Here are my favorite songs of 2013. There is probably more variety in my list this year, which is a good thing, but also some returning faves as well (Washed Out, Kate Rogers). And per usual, there are some 2013 late releases that will probably show up on my list next year.
15. Lorde – “Royals.” Radio commits murder on a daily basis, slowly choking the life out of memorable songs. But “Royals,” despite airplay that gave new meaning to the phrase “heavy rotation,” will live on in no small part because it was unlike anything on mainstream radio this year. Or last.
14. Arctic Monkeys – “Why Do You Always Call Me When You’re High?” Thundering drums and bass push the band’s trademark guitar sound to the backseat for this ode to looking for love after a late night at the clubs. The video is a must-see as well.
13. Dale Earnhardt Jr. Jr. – “If You Didn’t See Me (Then You Weren’t on the Dance Floor).” This catchy indie popster is likely not on many playlists of racing fans. And, ironically, it’s not a song you would likely hear on the dance floor.
12. Haim – “The Wire.” Drawing from the sun-soaked sounds of early ’70s rock, this California trio of sisters cranks up the guitars, vocal harmonies, and a backbeat from the Eagles for a refreshing slice of guitar-based power pop.
11. Black Sabbath – “God Is Dead.” By all rights, Black Sabbath’s first record with Ozzy in 30+ years should not have worked. But it did, very well. Ozzy’s voice may have lost a step, but Tony Iommi is still the riff master and Geezer Butler’s bass lines are as nimble as they were in the 1970s.
10. Rae and Christian (feat. Kate Rogers) – “Still Life Freefall.” From the first album in over a decade by Rae and Christian, they again team up with the incomparable Kate Rogers for this excellent downtempo(ish) track. Rogers draws out every word, slinking across the beat for that smoky nightclub feel.

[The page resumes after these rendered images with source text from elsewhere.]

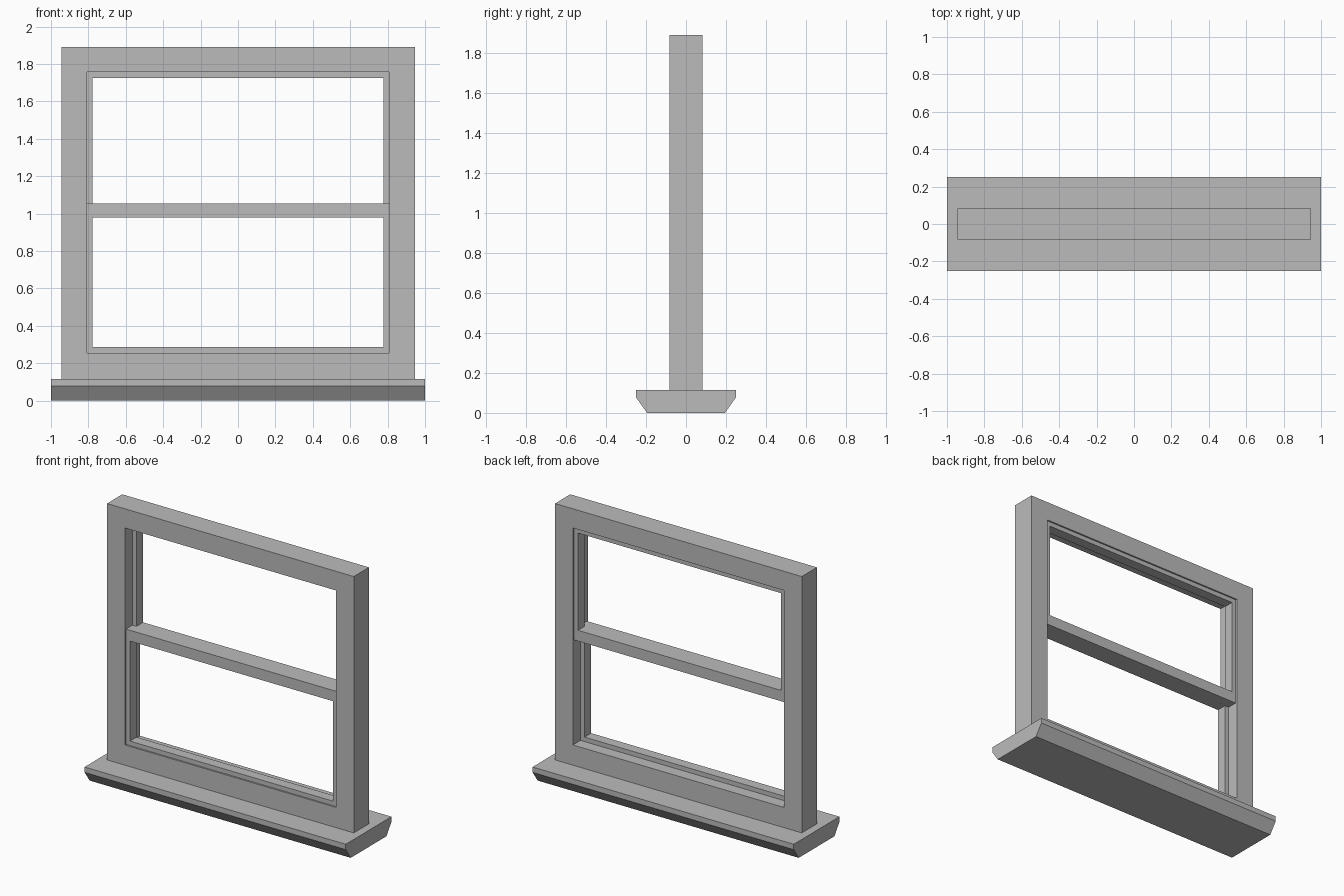
import bpy
import bmesh

cube = bpy.data.objects.get("Cube")
if cube:
    bpy.data.objects.remove(cube, do_unlink=True)

# Single painted finish
paint = bpy.data.materials.new("grey paint")
paint.use_nodes = True
grey = (0.5, 0.5, 0.5, 1)
paint.diffuse_color = grey
paint.node_tree.nodes["Principled BSDF"].inputs["Base Color"].default_value = grey


def finish(name, bm):
    bmesh.ops.recalc_face_normals(bm, faces=bm.faces)
    mesh = bpy.data.meshes.new(name)
    bm.to_mesh(mesh)
    bm.free()
    mesh.materials.append(paint)
    obj = bpy.data.objects.new(name, mesh)
    bpy.context.collection.objects.link(obj)
    return obj


def ring(name, half, inner_half, z_out, z_in, y0, y1):
    """Rectangular frame with a rectangular hole, extruded along y."""
    def corners(h, z, y):
        return [(-h, y, z[0]), (h, y, z[0]), (h, y, z[1]), (-h, y, z[1])]

    bm = bmesh.new()
    loops = [[bm.verts.new(c) for c in corners(h, z, y)]
             for h, z, y in ((half, z_out, y0), (inner_half, z_in, y0),
                             (inner_half, z_in, y1), (half, z_out, y1))]
    for a, b in zip(loops, loops[1:] + loops[:1]):
        for i in range(4):
            j = (i + 1) % 4
            bm.faces.new((a[i], a[j], b[j], b[i]))
    return finish(name, bm)


def extrude_x(name, profile, half):
    """Solid made by extruding a (y, z) profile along x."""
    bm = bmesh.new()
    face = bm.faces.new([bm.verts.new((-half, y, z)) for y, z in profile])
    new = bmesh.ops.extrude_face_region(bm, geom=[face])["geom"]
    verts = [v for v in new if isinstance(v, bmesh.types.BMVert)]
    bmesh.ops.translate(bm, verts=verts, vec=(2 * half, 0, 0))
    return finish(name, bm)


# Sill with sloped lower edges at front and back
side = [(0.195, 0), (0.25, 0.078), (0.25, 0.115)]
extrude_x("sill", side + [(-y, z) for y, z in reversed(side)], 1.0)

# Outer frame
opening = 0.808
ring("outer_frame", 0.945, opening, (0.115, 1.89), (0.255, 1.757), -0.083, 0.083)

# Sliding sashes: lower one in front, upper one behind, sharing the meeting rail height
glass = 0.777
rail = (0.978, 1.053)
ring("lower_sash", opening, glass, (0.255, rail[1]), (0.286, rail[0]), -0.072, 0)
ring("upper_sash", opening, glass, (rail[0], 1.757), (rail[1], 1.726), 0, 0.072)
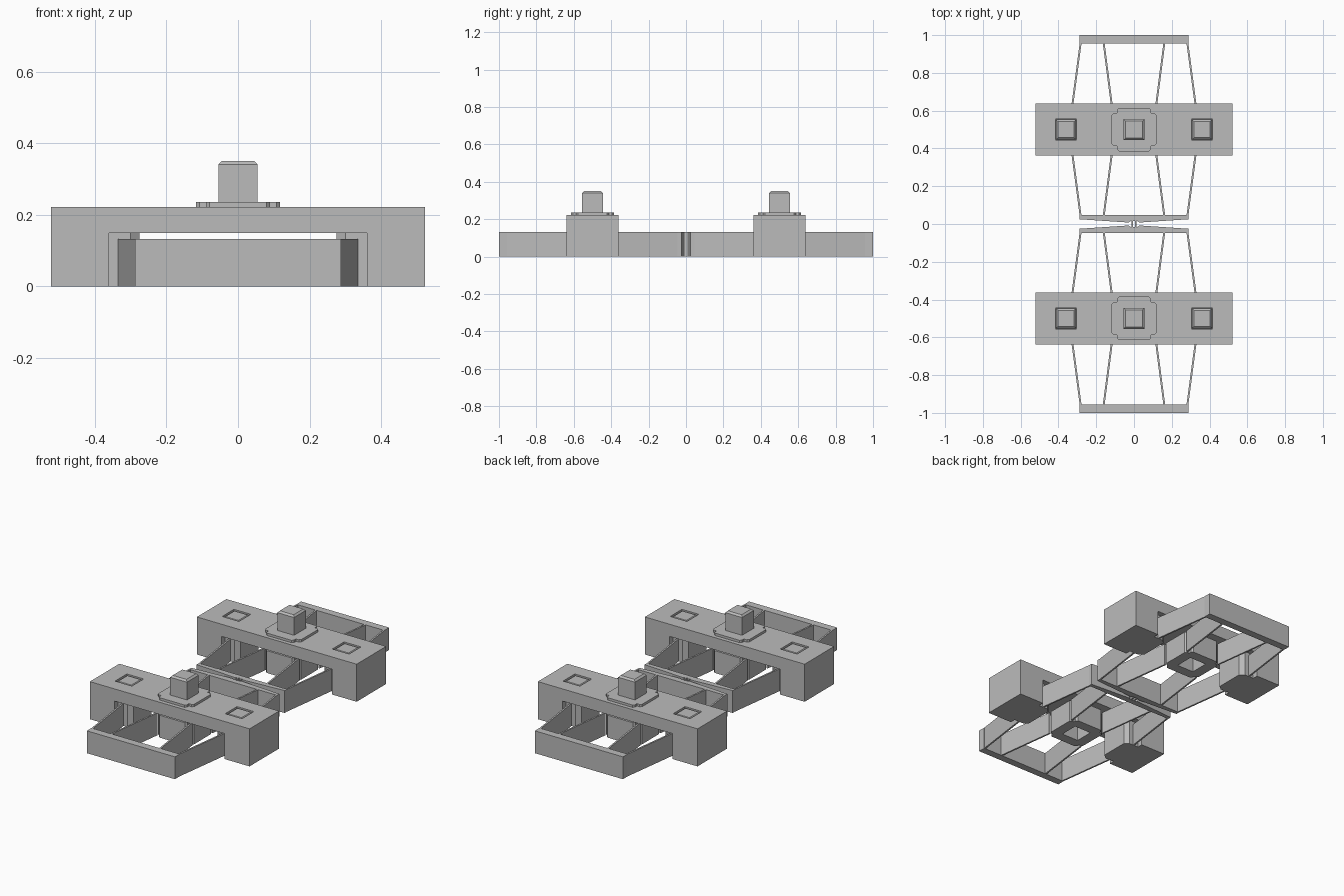
import bpy, bmesh

if "Cube" in bpy.data.objects:
    bpy.data.objects.remove(bpy.data.objects["Cube"])

grey = bpy.data.materials.new("light grey")
grey.diffuse_color = (0.5, 0.5, 0.5, 1)
grey.use_nodes = True
grey.node_tree.nodes["Principled BSDF"].inputs["Base Color"].default_value = grey.diffuse_color


def prism(name, pts, a, b, axis="z", chamfer=0.0):
    """Extrude a profile from a to b, along z (xy profile) or along y (xz profile)."""
    bm = bmesh.new()
    put = (lambda p, t: (p[0], p[1], t)) if axis == "z" else (lambda p, t: (p[0], t, p[1]))
    low = [bm.verts.new(put(p, a)) for p in pts]
    high = [bm.verts.new(put(p, b)) for p in pts]
    bm.faces.new(low)
    top = bm.faces.new(high)
    n = len(pts)
    for i in range(n):
        bm.faces.new((low[i], low[(i + 1) % n], high[(i + 1) % n], high[i]))
    if chamfer:
        bmesh.ops.bevel(bm, geom=list(top.edges), offset=chamfer, segments=1, affect="EDGES")
    bmesh.ops.recalc_face_normals(bm, faces=bm.faces)
    me = bpy.data.meshes.new(name)
    bm.to_mesh(me)
    bm.free()
    me.materials.append(grey)
    ob = bpy.data.objects.new(name, me)
    bpy.context.collection.objects.link(ob)
    return ob


def rect(cx, cy, hx, hy):
    return [(cx - hx, cy - hy), (cx + hx, cy - hy), (cx + hx, cy + hy), (cx - hx, cy + hy)]


def notched(cx, cy, hx, hy, c):
    """Square outline with stepped, slightly softened corners."""
    q = [(hx, hy - c - 0.01), (hx - 0.01, hy - c), (hx - c, hy - c),
         (hx - c, hy - 0.01), (hx - c - 0.01, hy)]
    pts = q + [(-x, y) for x, y in reversed(q)]
    pts += [(-x, -y) for x, y in q] + [(x, -y) for x, y in reversed(q)]
    return [(cx + x, cy + y) for x, y in pts]


def cut(ob, cutter):
    m = ob.modifiers.new("cut", "BOOLEAN")
    m.operation = "DIFFERENCE"
    m.solver = "EXACT"
    m.object = cutter
    cutter.hide_render = True
    cutter.hide_set(True)


def blade(name, x0, y0, x1, y1, t=0.005):
    prism(name, [(x0 - t, y0), (x0 + t, y0), (x1 + t, y1), (x1 - t, y1)], 0, 0.132)


for s, tag in ((-1, "front"), (1, "back")):
    cy = 0.5 * s

    # Bridge frame with two legs and square pin holes
    arch = [(-0.522, 0), (-0.36, 0), (-0.36, 0.15), (0.36, 0.15),
            (0.36, 0), (0.522, 0), (0.522, 0.222), (-0.522, 0.222)]
    bridge = prism(tag + "_bridge", arch, cy - 0.138, cy + 0.138, "y")
    for sx, side in ((-1, "left"), (1, "right")):
        cx = 0.36 * sx
        hole = prism(f"{tag}_{side}_hole_cutter", rect(cx, cy, 0.055, 0.055), 0.195, 0.25)
        cut(bridge, hole)
        prism(f"{tag}_{side}_pin", rect(cx, cy, 0.053, 0.053), 0.19, 0.22, chamfer=0.01)

        # Anchor block under the bridge, against the leg
        prism(f"{tag}_{side}_anchor",
              [(0.275 * sx, cy - 0.085), (0.3 * sx, cy - 0.105), (0.365 * sx, cy - 0.105),
               (0.365 * sx, cy + 0.105), (0.3 * sx, cy + 0.105), (0.275 * sx, cy + 0.085)],
              0, 0.151)

        # Flexure blades running to the outer and inner cross bars
        for d, end in ((1, "outer"), (-1, "inner")):
            y0 = cy + 0.095 * s * d
            y1 = cy + 0.462 * s * d
            blade(f"{tag}_{side}_{end}_wide_blade", 0.331 * sx, y0, 0.282 * sx, y1)
            blade(f"{tag}_{side}_{end}_narrow_blade", 0.113 * sx, y0, 0.161 * sx, y1)

    # Moving centre block with a square socket underneath
    block = prism(tag + "_centre_block", notched(0, cy, 0.118, 0.115, 0.025), 0, 0.132)
    cut(block, prism(tag + "_socket_cutter", rect(0, cy, 0.055, 0.055), -0.05, 0.1))

    # Stepped collar and chamfered post on top
    prism(tag + "_collar", notched(0, cy, 0.118, 0.115, 0.028), 0.215, 0.236)
    prism(tag + "_post", rect(0, cy, 0.055, 0.055), 0.23, 0.351, chamfer=0.01)

    # Outer cross bar, and inner bar tapering toward the coupling
    prism(tag + "_outer_bar", rect(0, 0.978 * s, 0.288, 0.022), 0, 0.132)
    prism(tag + "_inner_bar",
          [(-0.288, 0.047 * s), (0.288, 0.047 * s), (0.288, 0.025 * s),
           (0.03, 0.008 * s), (0.015, 0.016 * s), (-0.015, 0.016 * s),
           (-0.03, 0.008 * s), (-0.288, 0.025 * s)], 0, 0.132)

# Thin coupling strips between the two stages
for x, side in ((-0.01, "left"), (0.01, "right")):
    prism(side + "_coupling_strip", rect(x, 0, 0.004, 0.02), 0, 0.132)
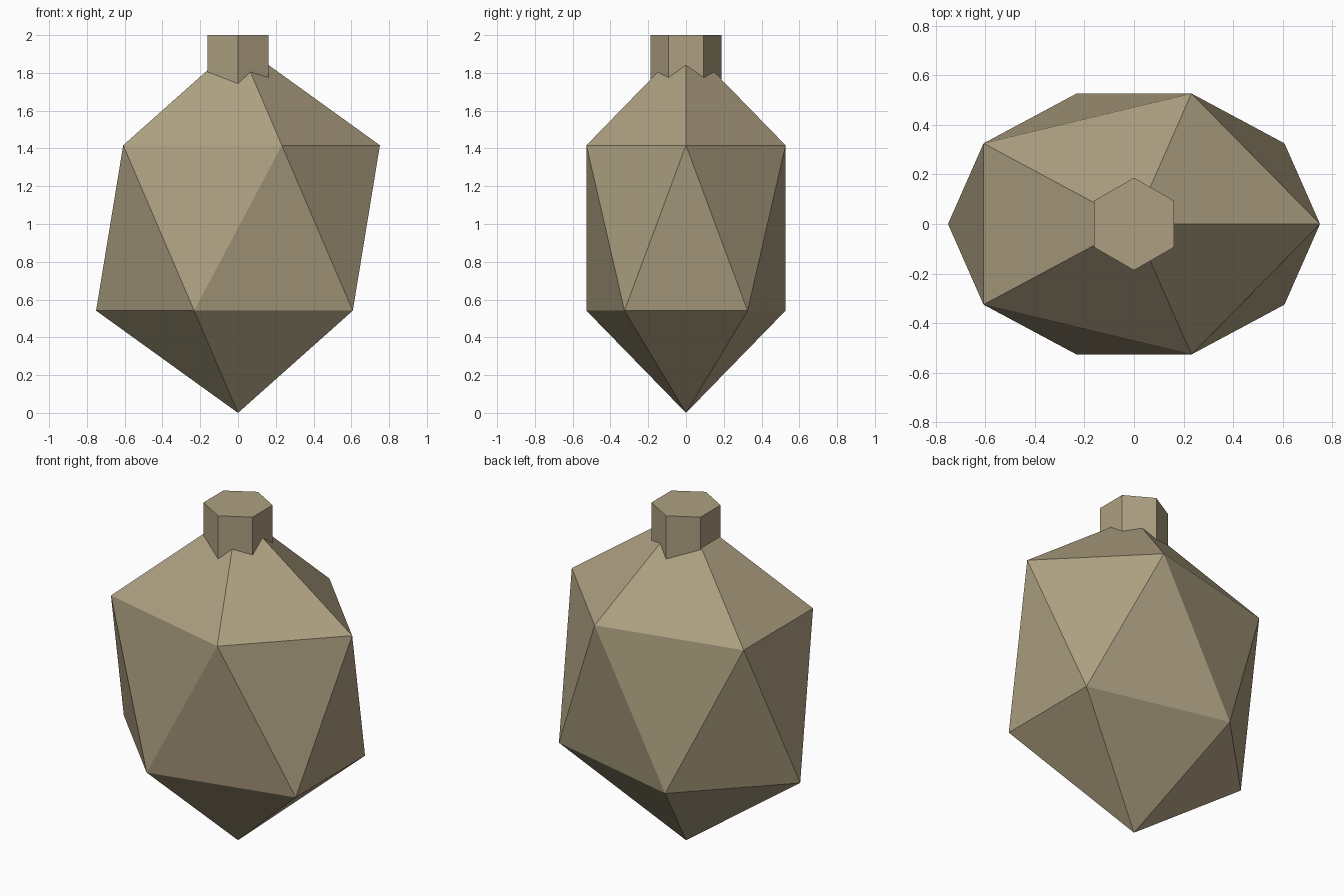
import bpy

if "Cube" in bpy.data.objects:
    bpy.data.objects.remove(bpy.data.objects["Cube"])

clay = bpy.data.materials.new("clay")
clay.diffuse_color = (0.42, 0.35, 0.22, 1)
clay.use_nodes = True
clay.node_tree.nodes["Principled BSDF"].inputs["Base Color"].default_value = clay.diffuse_color


def finish(name):
    obj = bpy.context.object
    obj.name = name
    obj.data.materials.append(clay)
    return obj


# Faceted flask body: stretched icosahedron
bpy.ops.mesh.primitive_ico_sphere_add(subdivisions=1, radius=1, location=(0, 0, 0.979))
body = finish("flask_body")
body.scale = (0.84, 0.62, 0.979)

# Hexagonal neck sunk into the top of the body
neck_bottom, neck_top = 1.70, 2.0
bpy.ops.mesh.primitive_cylinder_add(vertices=6, radius=0.187, depth=neck_top - neck_bottom,
                                    location=(0, 0, (neck_top + neck_bottom) / 2))
finish("flask_neck")

# Body depth: the widest ring points lie at 0.8507 of the radius
body.scale.y = 0.527 / 0.8507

9. Volbeat – “Room 24.” Volbeat paired with fellow Dane, and master of dark metal, King Diamond, for this nod to classic metal. There are traces of Mercyful Fate all over “24.” Lyrically it’s about ghosts and “the smell of rotten breath and blasphemy.” What, you were expecting otherwise?
8. Washed Out – “All I Know.” Moving into real instruments and away from sample loops and synths did not in any way diminish the band’s eclectic and atmospheric appeal. “All I Know” is an upbeat song, by Washed Out standards, and is a perfect companion to a long afternoon drive.
7. Amon Amarth – “Deceiver of the Gods.” “Deceiver” starts off with a Maiden/Lizzy twin guitar line, before smashing your face with a dose of brutality, albeit very melodic brutality. Viking metal’s finest, at their finest.
6. Janelle Monae – “We Were Only Rock and Roll.” This is a super-charged deep cut off the excellent The Electric Lady. Monae continues to push the boundaries of contemporary R&B while keeping her feet firmly planted in the genre’s roots.
5. Memory Tapes – “Sheila.” This song came out in late 2012, but it takes time to peel back the many layers. At first listen, “Shelia” sounds accessible, yet it’s arcane and complex. It’s a pastiche of effects, temperaments, moods, heavy synths, and haunting vocals.
4. Daft Punk – “Lose Yourself to Dance.“ “Get Lucky” was the big hit, and “Instant Crush” has a catchier chorus, but “Lose Yourself to Dance” is the best cut on Random Access Memories. It’s a thick slab of vintage funk, propelled by Nile Rodgers’ trademark guitar.
3. Chvrches – “The Mother We Share.” This Glaswegian trio broke through with this indie pop ear candy. The lyrics are obtuse, the chorus unbelievably catchy, and there’s just enough dream pop infusion to bring a slight ethereal sense of place to the whole thing.
2. Toro Y Moi – “Say That.” There are a lot of stylistic nuances on “Say That.” The elements gel superbly in a warm glow washing over the melody line and Chaz Bundick’s airy vocals. All of this is anchored by a tight bassline and slightly dissonant backbeat keeping the song infused with high energy.
1. Tegan and Sara – “Closer”/”I Was a Fool.” 2013 was Tegan and Sara’s year. After 15 years, and a tremendous body of indie rock, the Canadian sisters hit it big with their album Heartthrob. First single “Closer” and follow-up single “I Was a Fool” were paired on my yearly playlist. I rarely listened to one without the other. “Closer” is upbeat and club-ready, while “Fool” is a straight-ahead ballad. Both songs are perfect, and clearly illustrate what makes Tegan and Sara two of the best artists of the past decade – perfect harmonies, clever lyrics, and a brash attitude that cuts through every song.Powered by Sidelines